1. A Montana House committee approved a bill Monday that would ban cities from enacting ordinances to protect LGBT people from discrimination. The bill, which cleared the committee by a 13-7 vote, would overturn existing LGBT protections in Bozeman and Missoula. The same House committee also blocked a proposal to ban anti-LGBT discrimination statewide, after a 14-6 vote against the measure. But really, what else would you expect in a state where the GOP platform calls for criminalizing gay sex and where tea party leaders like to joke about Matthew Shepard’s murder?
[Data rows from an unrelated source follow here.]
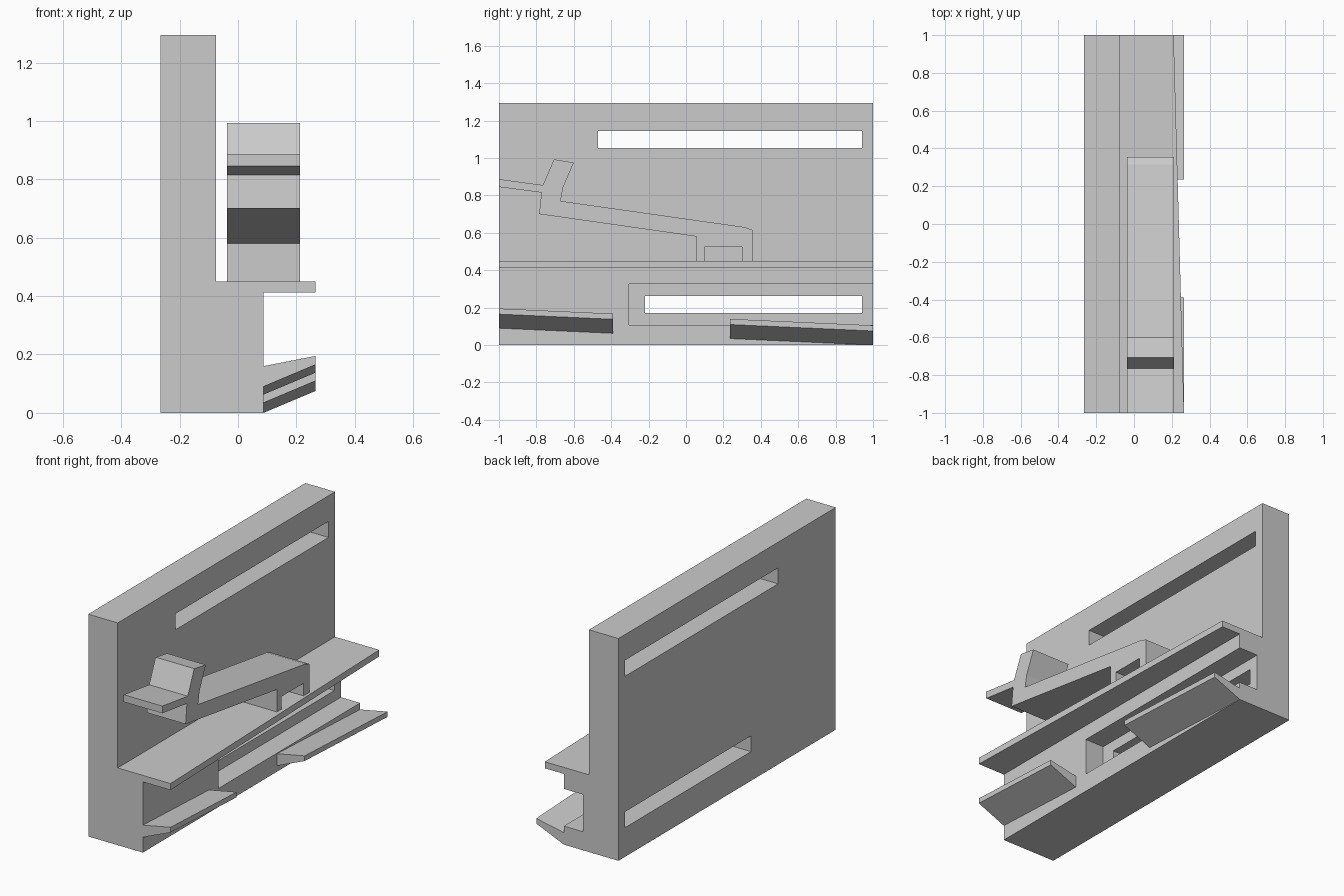
import bpy, bmesh
from mathutils import Vector

cube = bpy.data.objects.get("Cube")
if cube:
    bpy.data.objects.remove(cube, do_unlink=True)

grey = bpy.data.materials.new("light grey")
grey.use_nodes = True
grey.diffuse_color = (0.6, 0.6, 0.6, 1)
grey.node_tree.nodes["Principled BSDF"].inputs["Base Color"].default_value = (0.6, 0.6, 0.6, 1)


def prism(name, profile, axis, start, end, adjust=None):
    """Extrude an outline along x (points are y, z) or along y (points are x, z)."""
    bm = bmesh.new()
    place = (lambda a, b: (start, a, b)) if axis == "x" else (lambda a, b: (a, start, b))
    face = bm.faces.new([bm.verts.new(place(a, b)) for a, b in profile])
    ext = bmesh.ops.extrude_face_region(bm, geom=[face])
    step = Vector((end - start, 0, 0)) if axis == "x" else Vector((0, end - start, 0))
    for v in ext["geom"]:
        if isinstance(v, bmesh.types.BMVert):
            v.co += step
    if adjust:
        for v in bm.verts:
            adjust(v.co)
    bmesh.ops.recalc_face_normals(bm, faces=bm.faces[:])
    mesh = bpy.data.meshes.new(name)
    bm.to_mesh(mesh)
    bm.free()
    mesh.materials.append(grey)
    obj = bpy.data.objects.new(name, mesh)
    bpy.context.collection.objects.link(obj)
    return obj


def cut(target, y0, y1, z0, z1, x0, x1):
    """Cut a box out of the target."""
    cutter = prism("cutter", [(y0, z0), (y1, z0), (y1, z1), (y0, z1)], "x", x0, x1)
    cutter.hide_render = True
    mod = target.modifiers.new("cut", "BOOLEAN")
    mod.operation = "DIFFERENCE"
    mod.solver = "EXACT"
    mod.object = cutter
    bpy.context.view_layer.objects.active = target
    bpy.ops.object.modifier_apply(modifier=mod.name)
    bpy.data.objects.remove(cutter, do_unlink=True)


# Tall wall, lower block and shelf in one section; the shelf narrows to the back
def narrow_shelf(co):
    if co.x > 0.2 and co.y > 0:
        co.x = 0.21

body = prism("wall_and_shelf", [
    (-0.265, 0), (0.087, 0), (0.087, 0.412), (0.265, 0.412), (0.265, 0.45),
    (-0.075, 0.45), (-0.075, 1.295), (-0.265, 1.295)], "y", -1, 1, narrow_shelf)

# Recess in the lower block, then the two long slots through the wall
cut(body, -0.305, 1.1, 0.108, 0.325, -0.037, 0.4)
cut(body, -0.22, 0.94, 0.17, 0.262, -0.4, 0.0)
cut(body, -0.47, 0.94, 1.052, 1.145, -0.4, 0.0)


# Sloping fins, which fall towards the back
def slope(co):
    co.z -= 0.045 * (co.y + 1)

fin = [(0.087, 0.09), (0.265, 0.165), (0.265, 0.195), (0.087, 0.16)]
prism("front_fin", fin, "y", -1, -0.39, slope)
prism("back_fin", fin, "y", 0.235, 1, slope)

# Spring lever standing on the shelf, with a notched foot
prism("lever", [
    (0.055, 0.45), (0.055, 0.58), (-0.785, 0.70), (-0.773, 0.815),
    (-1, 0.845), (-1, 0.887), (-0.765, 0.855), (-0.706, 0.993),
    (-0.6, 0.975), (-0.658, 0.84), (-0.67, 0.77), (0.315, 0.63),
    (0.355, 0.615), (0.355, 0.45), (0.3, 0.45), (0.3, 0.523),
    (0.1, 0.523), (0.1, 0.45)], "x", -0.037, 0.212)
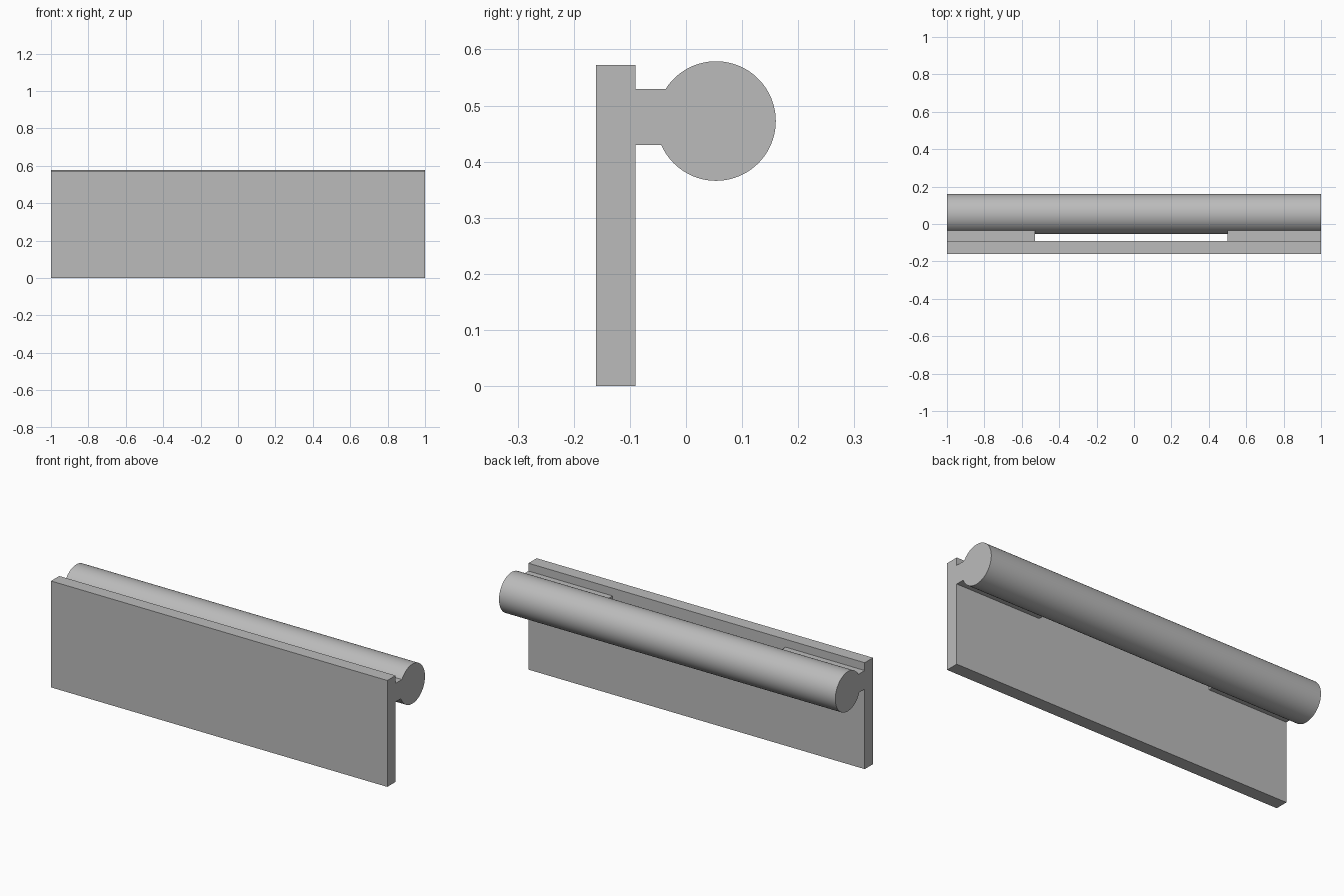
import bpy
import math

cube = bpy.data.objects.get("Cube")
if cube:
    bpy.data.objects.remove(cube, do_unlink=True)

grey = bpy.data.materials.new("plain_grey")
grey.use_nodes = True
colour = (0.5, 0.5, 0.5, 1)
grey.diffuse_color = colour
grey.node_tree.nodes["Principled BSDF"].inputs["Base Color"].default_value = colour


def box(name, low, high):
    """Add a box spanning two opposite corners."""
    centre = [(a + b) / 2 for a, b in zip(low, high)]
    bpy.ops.mesh.primitive_cube_add(size=1, location=centre)
    obj = bpy.context.object
    obj.name = name
    obj.scale = [b - a for a, b in zip(low, high)]
    bpy.ops.object.transform_apply(location=False, rotation=False, scale=True)
    obj.data.materials.append(grey)
    return obj


# Flat upright panel
plate_back = -0.09
box("front_panel", (-1, -0.16, 0), (1, plate_back, 0.572))

# Two arms joining the panel to the bar, with an open slot between them
for name, x0, x1 in (("right_arm", -1, -0.53), ("left_arm", 0.5, 1)):
    box(name, (x0, plate_back, 0.43), (x1, -0.03, 0.53))

# Round bar along the full width
bpy.ops.mesh.primitive_cylinder_add(
    vertices=96, radius=0.1065, depth=2,
    location=(0, 0.0535, 0.4725), rotation=(0, math.pi / 2, 0))
bar = bpy.context.object
bar.name = "round_bar"
bar.data.materials.append(grey)
bpy.ops.object.shade_smooth_by_angle(angle=math.radians(30))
2. A gay coal miner who filed a discrimination lawsuit against his former employer is leading the push for statewide LGBT protections in West Virginia. Sam Hall, who filed a lawsuit against Massey Energy Co. last year, spoke at a rally Monday at the Capitol in support of anti-discrimination bills, as onlookers chanted, “stand with Sam.” Watch video of the rally above.
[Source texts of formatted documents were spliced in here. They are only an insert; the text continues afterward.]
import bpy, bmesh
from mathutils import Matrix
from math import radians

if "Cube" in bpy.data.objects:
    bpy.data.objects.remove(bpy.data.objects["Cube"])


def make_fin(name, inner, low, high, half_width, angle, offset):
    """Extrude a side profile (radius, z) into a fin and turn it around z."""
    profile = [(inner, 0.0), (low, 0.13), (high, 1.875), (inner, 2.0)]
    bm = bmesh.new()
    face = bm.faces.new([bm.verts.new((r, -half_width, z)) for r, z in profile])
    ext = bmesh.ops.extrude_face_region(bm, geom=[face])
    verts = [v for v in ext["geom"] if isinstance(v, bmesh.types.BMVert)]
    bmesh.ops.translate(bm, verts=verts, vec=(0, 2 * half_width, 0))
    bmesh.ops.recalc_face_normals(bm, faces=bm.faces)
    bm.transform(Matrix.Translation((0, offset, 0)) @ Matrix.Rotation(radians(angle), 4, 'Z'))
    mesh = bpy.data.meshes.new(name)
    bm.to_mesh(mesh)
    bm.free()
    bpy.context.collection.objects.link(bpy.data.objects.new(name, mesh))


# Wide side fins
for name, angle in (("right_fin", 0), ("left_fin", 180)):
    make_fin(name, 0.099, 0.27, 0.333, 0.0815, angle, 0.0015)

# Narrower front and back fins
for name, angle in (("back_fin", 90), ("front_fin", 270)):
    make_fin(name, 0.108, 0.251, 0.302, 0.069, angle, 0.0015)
3. Across the pond, the United Kingdom’s Equality and Human Rights Commission is investigating whether gay-only hotels violate anti-discrimination laws. The EHRC, which recently found a Christian-owned hotel guilty of violating the laws for refusing to rent a room to a same-sex couple, says it must establish an “objective balance.” Owners of gay-only hotels fear that if they’re forced to rent to heterosexual couples, it could put them out of business.

—  John Wright

Gay pilots group offers scholarships to aspiring professional pilots

From Staff Reports editor@dallasvoice.com

Officials with the National Gay Pilots Association Education Fund have announced plans to award $15,000 in scholarships in 2011 to aviators pursuing careers as professional pilots.

Applications can be submitted between Jan. 1 and March 21, with more information and applications available online at NGPA.org.

Scholarship awards, typically ranging from $3,000 to $4,000, will be announced sometime in June.Thomas Little, NGPA Education Fund chairman, said the scholarships are part of the organization’s ongoing commitment to support the community and foster opportunities for aspiring aviators.

“Our mission takes on heightened importance during these challenging economic times, as students struggle with the rising costs of flight training and higher education,” Little said.

The NGPA Education Fund has given out 41 awards totaling $117,000 since the program began in 1998. The organization awarded four scholarships of $3,750 each in 2010.

Factors considered in the award of scholarships include demonstrated academic ability, financial need and active participation in matters of social justice toward the betterment of the LGBT community. Scholarships will be awarded without regard to race, sex, national origin, sexual orientation or other group categories protected by non-discrimination laws.

Applicants must hold a private pilot license and be enrolled in an accredited flight school or in a university course of study with a flight program. Payments are made directly to the school and must be applied toward an advanced rating or tuition.

This article appeared in the Dallas Voice print edition December 3, 2010.

—  Kevin Thomas